Face to face dialogue is important. But it can seem artificial and even sterile when it focuses exclusively on matters of religious belief and practice. Dialogue is neither a natural pursuit nor one with much in the way of precedent in either of our religions. It is not surprising, therefore, that, more and more, dialogue around the world is being enhanced by work side by side, especially in social projects at local level. This has something to do, I think, with the nature of respect: I do not esteem the other for the beliefs she holds but for the life she leads, informed as it is by her faith. Working alongside someone who is motivated by her love of God brings about admiration and esteem. It is then that I may become curious about the relationship between her faith and the life she leads.
In this mutual edification, esteem can build to friendship and trust. We thus enter the the territory of something new that God is doing. The “dia” of dialogue has taken us beyond the old categories and forged a new “we”. This is, perhaps, dialogue in its highest and most beautiful form. Such dialogue is truly a gift for those to whom it is granted.
Conclusion: balance, discipline and a spirituality of dialogue
In writing these reflections, I am conscious that I have had recourse to the words “balance” and “discipline”. This betrays a deeply held belief that dialogue must not be colonised by the secular agencies who would instrumentalise it for their mixed motives but must be first and foremost a religious and, indeed, spiritual matter, a coming together of women and men desirous of growing as listeners to God’s Word, trying to make sense of what God asks them to do in their particular time and place. It will make real demands on all concerned but it will also take them back to the very core of their religious and spiritual way. With God’s grace they will discover that they are companions on that way and they can pray that this spirit of companionship which they share might prove to be infectious and transform this world into a place of solidarity and reconciliation.
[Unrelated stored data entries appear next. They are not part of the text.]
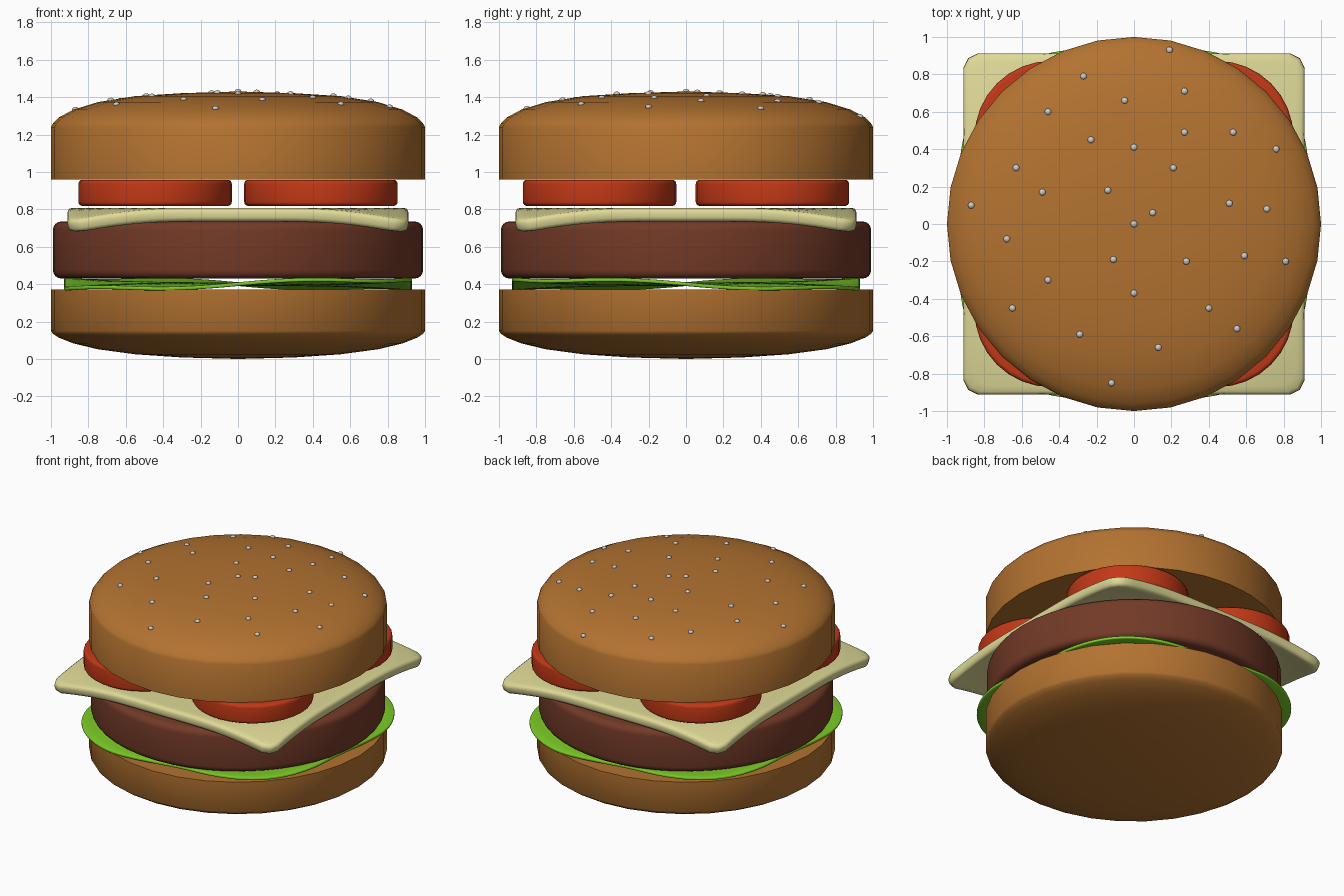
import bpy, bmesh, math

if "Cube" in bpy.data.objects:
    bpy.data.objects.remove(bpy.data.objects["Cube"])


def material(name, rgb):
    m = bpy.data.materials.new(name)
    m.diffuse_color = (*rgb, 1)
    m.use_nodes = True
    m.node_tree.nodes["Principled BSDF"].inputs["Base Color"].default_value = m.diffuse_color
    return m


BUN = material("bun", (0.45, 0.17, 0.03))
PATTY = material("patty", (0.17, 0.042, 0.02))
CHEESE = material("cheese", (0.74, 0.70, 0.31))
LETTUCE = material("lettuce", (0.20, 0.60, 0.02))
TOMATO = material("tomato", (0.54, 0.04, 0.008))


def finish(bm, name, mat, angle=35):
    bmesh.ops.recalc_face_normals(bm, faces=bm.faces)
    me = bpy.data.meshes.new(name)
    bm.to_mesh(me)
    bm.free()
    ob = bpy.data.objects.new(name, me)
    bpy.context.collection.objects.link(ob)
    if mat:
        me.materials.append(mat)
    bpy.ops.object.select_all(action='DESELECT')
    ob.select_set(True)
    bpy.context.view_layer.objects.active = ob
    bpy.ops.object.shade_smooth_by_angle(angle=math.radians(angle))
    return ob


def skin(bm, rings, first, last):
    """Bridge closed rings of vertices, with a centre point at chosen ends."""
    n = len(rings[0])
    for a, b in zip(rings, rings[1:]):
        for i in range(n):
            j = (i + 1) % n
            bm.faces.new((a[i], a[j], b[j], b[i]))
    for ring, z in ((rings[0], first), (rings[-1], last)):
        if z is not None:
            c = bm.verts.new((0, 0, z))
            for i in range(n):
                bm.faces.new((c, ring[i], ring[(i + 1) % n]))


def lathe(name, profile, mat, loc=(0, 0), n=32):
    """Spin (radius, z) points; first and last points lie on the axis."""
    bm = bmesh.new()
    rings = [[bm.verts.new((r * math.cos(math.tau * i / n), r * math.sin(math.tau * i / n), z))
              for i in range(n)] for r, z in profile[1:-1]]
    skin(bm, rings, profile[0][1], profile[-1][1])
    ob = finish(bm, name, mat)
    ob.location = (*loc, 0)
    return ob


def disc_profile(r, z0, z1, b):
    """Flat disc section with rounded rims."""
    arc = [(b * (1 - math.cos(k * math.pi / 8)), b * (1 - math.sin(k * math.pi / 8))) for k in range(5)]
    low = [(r - dx, z0 + dz) for dx, dz in reversed(arc)]
    high = [(r - dx, z1 - dz) for dx, dz in arc]
    return [(0, z0)] + low + high + [(0, z1)]


def sheet(name, half, corner, height, thick, mat, n=144, steps=18):
    """Rounded-square sheet whose height follows height(angle, radius)."""
    bm = bmesh.new()
    k = half - corner

    def edge(t):
        c, s = abs(math.cos(t)), abs(math.sin(t))
        m = half / max(c, s)
        if min(c, s) * m > k:
            d = (c + s) * k
            m = d + math.sqrt(max(0, d * d - 2 * k * k + corner * corner))
        return m

    rings = []
    for q in range(1, steps + 1):
        ring = []
        for i in range(n):
            t = math.tau * i / n
            r = edge(t) * q / steps
            ring.append(bm.verts.new((r * math.cos(t), r * math.sin(t), height(t, r))))
        rings.append(ring)
    skin(bm, rings, height(0, 0), None)
    ob = finish(bm, name, mat)
    sol = ob.modifiers.new("thickness", 'SOLIDIFY')
    sol.thickness, sol.offset = thick, 0
    bev = ob.modifiers.new("soft_edge", 'BEVEL')
    bev.width, bev.segments, bev.limit_method = thick * 0.3, 2, 'ANGLE'
    bev.angle_limit = math.radians(50)
    return ob


# Buns
lathe("bottom_bun", [(0, 0), (0.3, 0.008), (0.55, 0.025), (0.75, 0.052), (0.88, 0.083),
                     (0.96, 0.115), (0.99, 0.135), (1, 0.15), (1, 0.37), (0, 0.37)], BUN)
top = [(0, 0.96), (1, 0.96), (1, 1.24), (0.99, 1.258), (0.96, 1.29), (0.88, 1.333),
       (0.75, 1.373), (0.55, 1.405), (0.3, 1.421), (0, 1.43)]
lathe("top_bun", top, BUN)

# Lettuce and patty
sheet("lettuce", 0.93, 0.62,
      lambda t, r: 0.40 - r ** 3 * (0.024 * math.sin(2 * t) + 0.010 * math.sin(6 * t)),
      0.02, LETTUCE)
lathe("patty", disc_profile(0.99, 0.43, 0.735, 0.045), PATTY, n=48)

# Cheese with drooping corners
sheet("cheese", 0.91, 0.09,
      lambda t, r: 0.772 - 0.06 * max(0, (r - 0.94) / 0.30) ** 1.4,
      0.072, CHEESE)

# Tomato slices
for x in (-0.443, 0.443):
    for y in (-0.462, 0.462):
        lathe("tomato_slice", disc_profile(0.41, 0.818, 0.958, 0.022), TOMATO, (x, y))

# Sesame seeds resting on the crown of the top bun
SEEDS = [(.19, .93), (-.27, .79), (-.46, .6), (-.05, .66), (.27, .71), (.27, .49), (.53, .49),
         (.76, .4), (-.23, .45), (0, .41), (.21, .3), (-.63, .3), (-.49, .17), (-.14, .18),
         (.1, .06), (.51, .11), (.71, .08), (-.87, .1), (0, 0), (-.68, -.08), (-.11, -.19),
         (.28, -.2), (.59, -.17), (.81, -.2), (-.46, -.3), (0, -.37), (-.65, -.45), (.4, -.45),
         (.55, -.56), (-.29, -.59), (.13, -.66), (-.12, -.85)]


def crown(r):
    for (r1, z1), (r0, z0) in zip(top[2:], top[3:]):
        if r0 <= r <= r1:
            return z0 + (z1 - z0) * (r - r0) / (r1 - r0)


bm = bmesh.new()
for x, y in SEEDS:
    new = bmesh.ops.create_uvsphere(bm, u_segments=12, v_segments=8, radius=0.018)["verts"]
    bmesh.ops.scale(bm, vec=(1, 1, 0.75), verts=new)
    bmesh.ops.translate(bm, vec=(x, y, crown(math.hypot(x, y))), verts=new)
finish(bm, "sesame_seeds", None, 60)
 This paper owes much to a number of people working in the field who have inspired and helped me over the last few years, none more so than Dr Chris Hewer whose ideas and experience will be instantly recognisable to anyone who knows him and has benefitted from his unflagging commitment to improving Christian-Muslim relations. Any inaccuracies or errors, however, are purely my own responsibility.
 Cf. T.J. Winter’s “British Muslim Identity; past, problems, prospects”, Muslim Academic Trust, 2003.
 See Charles Taylor, A Secular Age, London: Belknap, 2007, pp.738f.
 A point made by Professor Seyyed Hossein Nasr in our Forum discussion following the giving of this paper.